In 10 minutes he knew exactly how I ran my department. I handed over the process flow diagrams, document templates, our group org chart and the sales funnels.
I showed that it would benefit the company twofold that I was no longer the director of my team.
- save money and hire a second manager for ½ the salary
- continue the intake of new business having two managers with resource failover, reporting directly to our VP.
First, he asked where I got my MBA. Then he asked if I would help him restructure the company, even after I told him I had no MBA.
I studied languages and sociology. A whole lot falls under those categories.
When you are born super curious, you might get spanked a lot. As a kid, I got into a LOT of trouble. It’s a miracle I have any subsequent siblings.

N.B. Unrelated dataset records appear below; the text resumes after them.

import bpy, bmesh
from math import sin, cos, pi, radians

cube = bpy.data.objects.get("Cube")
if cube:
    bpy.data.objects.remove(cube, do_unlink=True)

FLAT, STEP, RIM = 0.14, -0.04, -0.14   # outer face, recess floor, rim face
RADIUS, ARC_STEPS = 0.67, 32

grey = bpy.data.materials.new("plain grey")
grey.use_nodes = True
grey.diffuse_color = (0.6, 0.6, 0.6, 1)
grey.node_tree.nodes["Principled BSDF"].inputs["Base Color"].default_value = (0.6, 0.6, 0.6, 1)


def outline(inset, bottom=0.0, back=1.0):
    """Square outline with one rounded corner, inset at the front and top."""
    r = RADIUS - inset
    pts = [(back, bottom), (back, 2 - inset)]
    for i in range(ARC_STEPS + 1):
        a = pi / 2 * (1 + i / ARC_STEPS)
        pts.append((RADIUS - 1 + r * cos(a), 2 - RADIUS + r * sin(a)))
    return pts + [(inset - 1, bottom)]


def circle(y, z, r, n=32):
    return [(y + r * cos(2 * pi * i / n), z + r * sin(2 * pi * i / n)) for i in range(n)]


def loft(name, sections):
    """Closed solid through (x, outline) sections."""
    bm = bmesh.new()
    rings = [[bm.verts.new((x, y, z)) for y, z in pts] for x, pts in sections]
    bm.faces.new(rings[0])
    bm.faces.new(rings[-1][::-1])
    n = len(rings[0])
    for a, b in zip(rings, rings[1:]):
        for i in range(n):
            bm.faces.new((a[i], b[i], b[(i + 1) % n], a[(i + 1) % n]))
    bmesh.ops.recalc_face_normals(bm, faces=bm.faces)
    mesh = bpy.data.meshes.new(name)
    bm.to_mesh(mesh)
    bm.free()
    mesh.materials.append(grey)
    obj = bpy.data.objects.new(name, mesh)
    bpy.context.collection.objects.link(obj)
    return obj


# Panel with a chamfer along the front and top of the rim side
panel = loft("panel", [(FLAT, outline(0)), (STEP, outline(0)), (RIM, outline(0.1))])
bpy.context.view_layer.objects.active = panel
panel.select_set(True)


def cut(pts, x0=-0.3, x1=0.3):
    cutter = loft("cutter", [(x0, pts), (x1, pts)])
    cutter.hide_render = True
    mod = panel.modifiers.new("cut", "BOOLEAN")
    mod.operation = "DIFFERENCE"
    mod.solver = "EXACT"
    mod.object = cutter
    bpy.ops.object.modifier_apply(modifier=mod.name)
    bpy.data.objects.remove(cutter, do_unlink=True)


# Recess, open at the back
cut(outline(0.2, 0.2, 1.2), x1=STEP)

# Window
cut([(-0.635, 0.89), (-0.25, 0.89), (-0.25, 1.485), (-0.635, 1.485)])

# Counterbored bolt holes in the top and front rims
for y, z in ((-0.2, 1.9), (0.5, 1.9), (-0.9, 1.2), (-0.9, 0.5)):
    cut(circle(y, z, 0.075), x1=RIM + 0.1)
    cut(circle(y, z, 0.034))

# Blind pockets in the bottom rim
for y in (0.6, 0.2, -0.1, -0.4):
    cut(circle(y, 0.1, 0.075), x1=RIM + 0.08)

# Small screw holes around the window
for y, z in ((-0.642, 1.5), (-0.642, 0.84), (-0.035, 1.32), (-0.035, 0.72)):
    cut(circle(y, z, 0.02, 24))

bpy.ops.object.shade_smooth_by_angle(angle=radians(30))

I blame my parents though. No subject was off limits growing up. We still talk about anything.
Our Sunday big family lunch discussions are pretty insane and you won’t ever leave without learning something useful.
So here is how I got my MBA smarts for free:
I want to know everything about everything. Almost.
The cut-off for my hyper-intellectualization obsession follows the T.H.I.N.K criteria.
T- Is it Truthful
H- Is it Helpful or Humourous
I – Is it Inspiring
N- Is it Necessary
K- Is it Kind
Add to that the perfect storm: I was given and I hunted opportunities to grow in corporate environments and startups.
My hyper-intellectualization genes went to work. I absorbed lessons on how to run and how to ruin a business very fast. It was probably the steepest learning curve in my life so far.
The time in my life was right (young and no kids and the dot.com boom and bust) and I was motivated.
The faster I learned, the faster I could change jobs and the faster I learned….repeat cycle 10 times. Bonus: I demanded better pay each job jump. The more useful my skills were, the more I got paid.
So how to here are my 5 tips for learning something you (formally) know nothing about.
- Define what your criteria is for what makes the cut to learn
- Determine who the contemporary and historical “experts” for that specialty are.
- Dedicate specific time every day to play to read and watch and listen to your “experts” daily.
- Develop fresh ideas in that specialty every day and give them away. Share them via blog, email and any media format you have.
- Decide if the specialty really lights your fire. If not, STOP. Do it all again.
May you fail fast, learn faster and follow what lights your fire.